Work item:
Scan the listing for "loft" and copy out each line that has it.
** Opening Task inputs block **
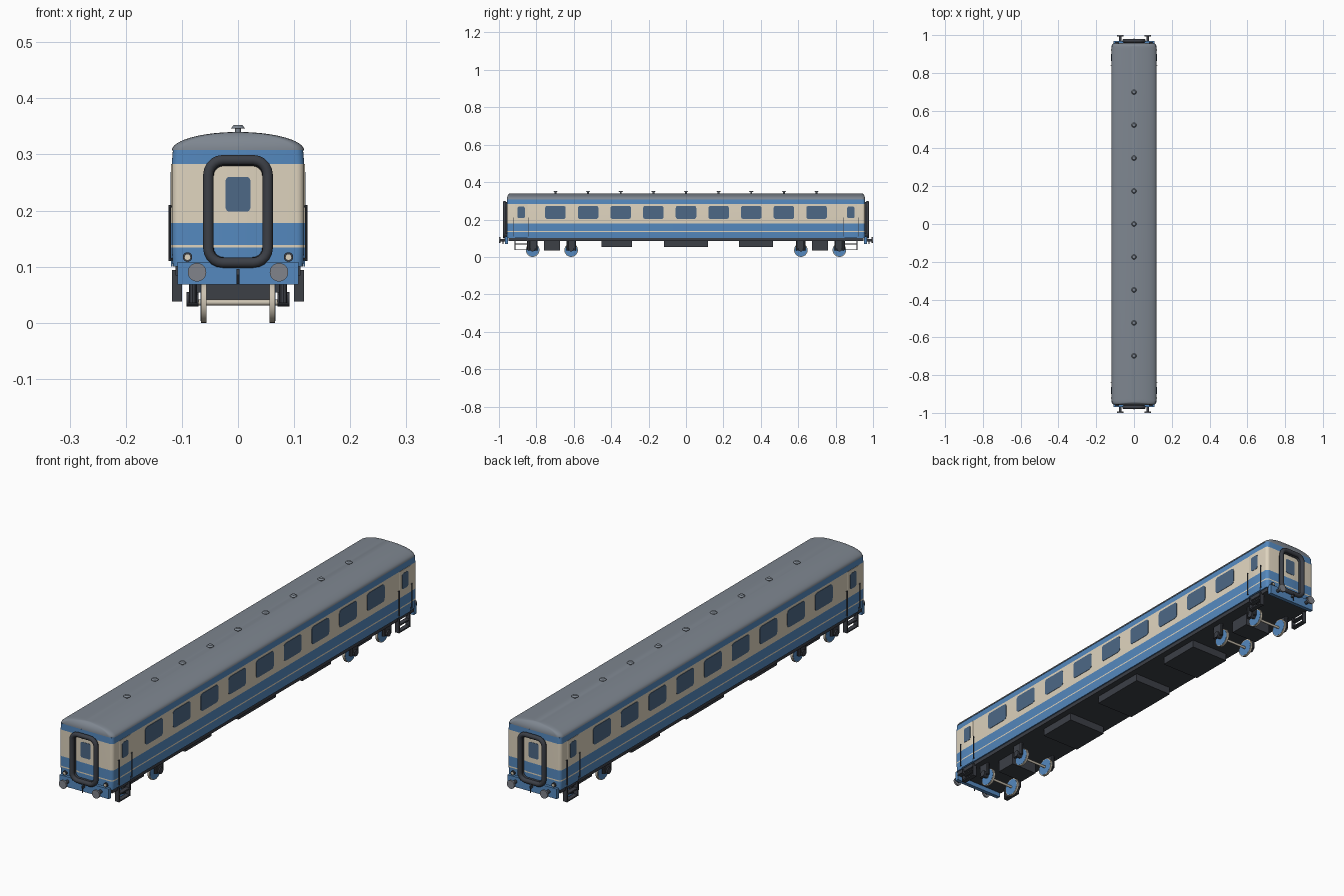
import bpy, bmesh, math
from mathutils import Matrix, Vector

cube = bpy.data.objects.get("Cube")
if cube:
    bpy.data.objects.remove(cube, do_unlink=True)


def material(name, r, g, b):
    m = bpy.data.materials.new(name)
    m.use_nodes = True
    m.diffuse_color = (r, g, b, 1)
    m.node_tree.nodes["Principled BSDF"].inputs["Base Color"].default_value = (r, g, b, 1)
    return m


BLUE = material("coach_blue", 0.09, 0.25, 0.52)
CREAM = material("warm_cream", 0.74, 0.66, 0.52)
ROOF = material("roof_grey", 0.21, 0.24, 0.28)
DARK = material("underframe_dark", 0.045, 0.05, 0.062)
GLASS = material("window_glass", 0.075, 0.14, 0.24)
STEEL = material("buffer_steel", 0.22, 0.23, 0.26)
TREAD = material("wheel_tread", 0.6, 0.54, 0.44)

UP = Matrix.Identity(4)
ALONG_X = Matrix.Rotation(math.pi / 2, 4, "Y")
ALONG_Y = Matrix.Rotation(math.pi / 2, 4, "X")


def finish(name, bm, mats, smooth=True):
    bmesh.ops.recalc_face_normals(bm, faces=bm.faces)
    mesh = bpy.data.meshes.new(name)
    bm.to_mesh(mesh)
    bm.free()
    for m in mats:
        mesh.materials.append(m)
    ob = bpy.data.objects.new(name, mesh)
    bpy.context.collection.objects.link(ob)
    if smooth:
        bpy.ops.object.select_all(action="DESELECT")
        ob.select_set(True)
        bpy.context.view_layer.objects.active = ob
        bpy.ops.object.shade_smooth_by_angle(angle=math.radians(35))
    return ob


def outline(hx, hy, r, steps=5):
    """Rounded rectangle as a list of 2D points."""
    r = min(r, hx * 0.98, hy * 0.98)
    pts = []
    for q, (sx, sy) in enumerate(((1, 1), (-1, 1), (-1, -1), (1, -1))):
        for i in range(steps + 1):
            a = (q + i / steps) * math.pi / 2
            pts.append((sx * (hx - r) + r * math.cos(a), sy * (hy - r) + r * math.sin(a)))
    return pts


def loft(name, rows, r, mats, bands=None, at=(0, 0, 0)):
    """Stack rounded outlines (z, half width, half length); bands colour each storey."""
    bm = bmesh.new()
    rings = [[bm.verts.new((x, y, z)) for x, y in outline(hx, hy, r)] for z, hx, hy in rows]
    for k, (lo, hi) in enumerate(zip(rings, rings[1:])):
        n = len(lo)
        for i in range(n):
            f = bm.faces.new((lo[i], lo[(i + 1) % n], hi[(i + 1) % n], hi[i]))
            f.material_index = bands[k] if bands else 0
    bm.faces.new(rings[0])
    top = bm.faces.new(rings[-1])
    top.material_index = bands[-1] if bands else 0
    bmesh.ops.translate(bm, verts=bm.verts, vec=Vector(at))
    return finish(name, bm, mats)


def box(name, at, size, mat):
    bm = bmesh.new()
    bmesh.ops.create_cube(bm, size=1)
    bmesh.ops.scale(bm, verts=bm.verts, vec=Vector(size))
    bmesh.ops.translate(bm, verts=bm.verts, vec=Vector(at))
    return finish(name, bm, [mat], False)


def cyl(name, at, r, depth, mat, turn=UP, r2=None, sides=20):
    bm = bmesh.new()
    bmesh.ops.create_cone(bm, cap_ends=True, segments=sides, radius1=r,
                          radius2=r if r2 is None else r2, depth=depth,
                          matrix=Matrix.Translation(at) @ turn)
    return finish(name, bm, [mat])


def pane(name, at, half_w, half_h, face, mat, r=0.012):
    """Thin rounded plate facing along 'X' or 'Y'."""
    bm = bmesh.new()
    def place(u, v, d):
        return (at[0] + d, at[1] + u, at[2] + v) if face == "X" else (at[0] + u, at[1] + d, at[2] + v)
    pts = outline(half_w, half_h, r)
    a, b = [[bm.verts.new(place(u, v, d)) for u, v in pts] for d in (-0.0015, 0.0015)]
    bm.faces.new(a)
    bm.faces.new(b)
    for i in range(len(a)):
        j = (i + 1) % len(a)
        bm.faces.new((a[i], a[j], b[j], b[i]))
    return finish(name, bm, [mat])


def hoop(name, y, half_w, z0, z1, r, tube, mat):
    """Rounded rectangular tube standing across the coach end."""
    cu = bpy.data.curves.new(name, "CURVE")
    cu.dimensions = "3D"
    cu.bevel_depth = tube
    cu.bevel_resolution = 3
    sp = cu.splines.new("POLY")
    pts = outline(half_w, (z1 - z0) / 2, r)
    sp.points.add(len(pts) - 1)
    for p, (u, v) in zip(sp.points, pts):
        p.co = (u, y, (z0 + z1) / 2 + v, 1)
    sp.use_cyclic_u = True
    cu.materials.append(mat)
    ob = bpy.data.objects.new(name, cu)
    bpy.context.collection.objects.link(ob)


# Body shell, banded by height
HX, HY = 0.118, 0.957
STRIPES = [0.1, 0.134, 0.139, 0.178, 0.283]
BANDS = [0, 1, 0, 1, 0]
rows = [(z, HX - (0.002 if z < 0.12 else 0), HY) for z in STRIPES] + [(0.308, HX - 0.002, HY)]
loft("body_shell", rows, 0.014, [BLUE, CREAM], BANDS)

# Domed roof and its vents
arc = [i / 12 * math.pi / 2 for i in range(12)]
loft("roof", [(0.307 + 0.033 * math.sin(a), HX * math.cos(a), HY - 0.018 * (1 - math.cos(a)))
              for a in arc], 0.02, [ROOF])
PITCH = 0.1745
for i in range(-4, 5):
    cyl("vent_stem", (0, i * PITCH, 0.341), 0.005, 0.014, ROOF)
    cyl("vent_cap", (0, i * PITCH, 0.349), 0.013, 0.006, ROOF, r2=0.008)

# Underframe and equipment boxes
box("floor_frame", (0, 0, 0.0925), (0.222, 1.9, 0.016), DARK)
for y, length in ((-0.37, 0.165), (0, 0.235), (0.374, 0.18)):
    box("equipment_box", (0, y, 0.071), (0.17, length, 0.034), DARK)

# Sides: windows, doors, handrails, steps
for s in (-1, 1):
    for i in range(-4, 5):
        pane("side_window", (s * HX, i * PITCH, 0.238), 0.055, 0.035, "X", GLASS)
    for e in (-1, 1):
        yd = e * 0.881
        loft("side_door", [(z, 0.0015, 0.034) for z in STRIPES], 0.001,
             [BLUE, CREAM], BANDS[:4], (s * HX, yd, 0))
        pane("door_window", (s * (HX + 0.001), yd, 0.238), 0.019, 0.031, "X", GLASS, 0.007)
        for k in (-1, 1):
            y = yd + k * 0.04
            cyl("handrail", (s * 0.1215, y, 0.16), 0.002, 0.1, DARK, sides=8)
            for z in (0.113, 0.207):
                cyl("handrail_bracket", (s * 0.119, y, z), 0.002, 0.006, DARK, ALONG_X, sides=8)
            box("step_side", (s * 0.109, yd + k * 0.033, 0.066), (0.018, 0.004, 0.056), DARK)
        for z in (0.041, 0.068):
            box("step_tread", (s * 0.109, yd, z), (0.018, 0.066, 0.005), DARK)

# Ends: gangway, door, buffer beam, buffers, lamps, coupling
for e in (-1, 1):
    loft("end_door", [(z, 0.034, 0.0015) for z in STRIPES], 0.001,
         [BLUE, CREAM], BANDS[:4], (0, e * HY, 0))
    pane("end_door_window", (0, e * (HY + 0.001), 0.229), 0.022, 0.031, "Y", GLASS, 0.007)
    hoop("gangway_outer", e * 0.97, 0.053, 0.107, 0.29, 0.026, 0.0095, DARK)
    hoop("gangway_inner", e * 0.961, 0.05, 0.11, 0.286, 0.024, 0.007, DARK)
    box("buffer_beam", (0, e * 0.96, 0.088), (0.216, 0.016, 0.04), BLUE)
    box("coupling_hook", (0, e * 0.974, 0.091), (0.006, 0.016, 0.01), DARK)
    cyl("coupling_link", (0, e * 0.979, 0.082), 0.0025, 0.026, DARK, sides=8)
    for s in (-1, 1):
        cyl("buffer_shank", (s * 0.073, e * 0.979, 0.09), 0.007, 0.026, DARK, ALONG_Y)
        cyl("buffer_head", (s * 0.073, e * 0.9965, 0.09), 0.0165, 0.007, STEEL, ALONG_Y, sides=28)
        cyl("lamp_rim", (s * 0.09, e * 0.959, 0.117), 0.0085, 0.008, DARK, ALONG_Y)
        cyl("lamp_lens", (s * 0.09, e * 0.961, 0.117), 0.005, 0.007, CREAM, ALONG_Y)

# Bogies: frame box, axles, wheels, axle boxes
for e in (-1, 1):
    box("bogie_frame", (0, e * 0.717, 0.06), (0.118, 0.085, 0.05), DARK)
    for y in (e * 0.614, e * 0.82):
        cyl("axle", (0, y, 0.036), 0.005, 0.16, TREAD, ALONG_X, sides=12)
        for s in (-1, 1):
            cyl("wheel_tyre", (s * 0.0615, y, 0.036), 0.036, 0.008, TREAD, ALONG_X, sides=32)
            cyl("wheel_flange", (s * 0.0575, y, 0.0365), 0.0365, 0.002, TREAD, ALONG_X, sides=32)
            cyl("wheel_disc", (s * 0.0612, y, 0.036), 0.033, 0.0105, BLUE, ALONG_X, sides=32)
            cyl("axle_box", (s * 0.081, y, 0.042), 0.013, 0.022, DARK, ALONG_X, sides=12)
            box("axle_guard", (s * 0.08, y, 0.066), (0.014, 0.036, 0.04), DARK)
            for k in (-1, 1):
                cyl("axle_spring", (s * 0.081, y + k * 0.018, 0.06), 0.007, 0.05, DARK, sides=10)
** Closing Task inputs block **
Problem solution:
def loft(name, rows, r, mats, bands=None, at=(0, 0, 0)):
loft("body_shell", rows, 0.014, [BLUE, CREAM], BANDS)
loft("roof", [(0.307 + 0.033 * math.sin(a), HX * math.cos(a), HY - 0.018 * (1 - math.cos(a)))
        loft("side_door", [(z, 0.0015, 0.034) for z in STRIPES], 0.001,
    loft("end_door", [(z, 0.034, 0.0015) for z in STRIPES], 0.001,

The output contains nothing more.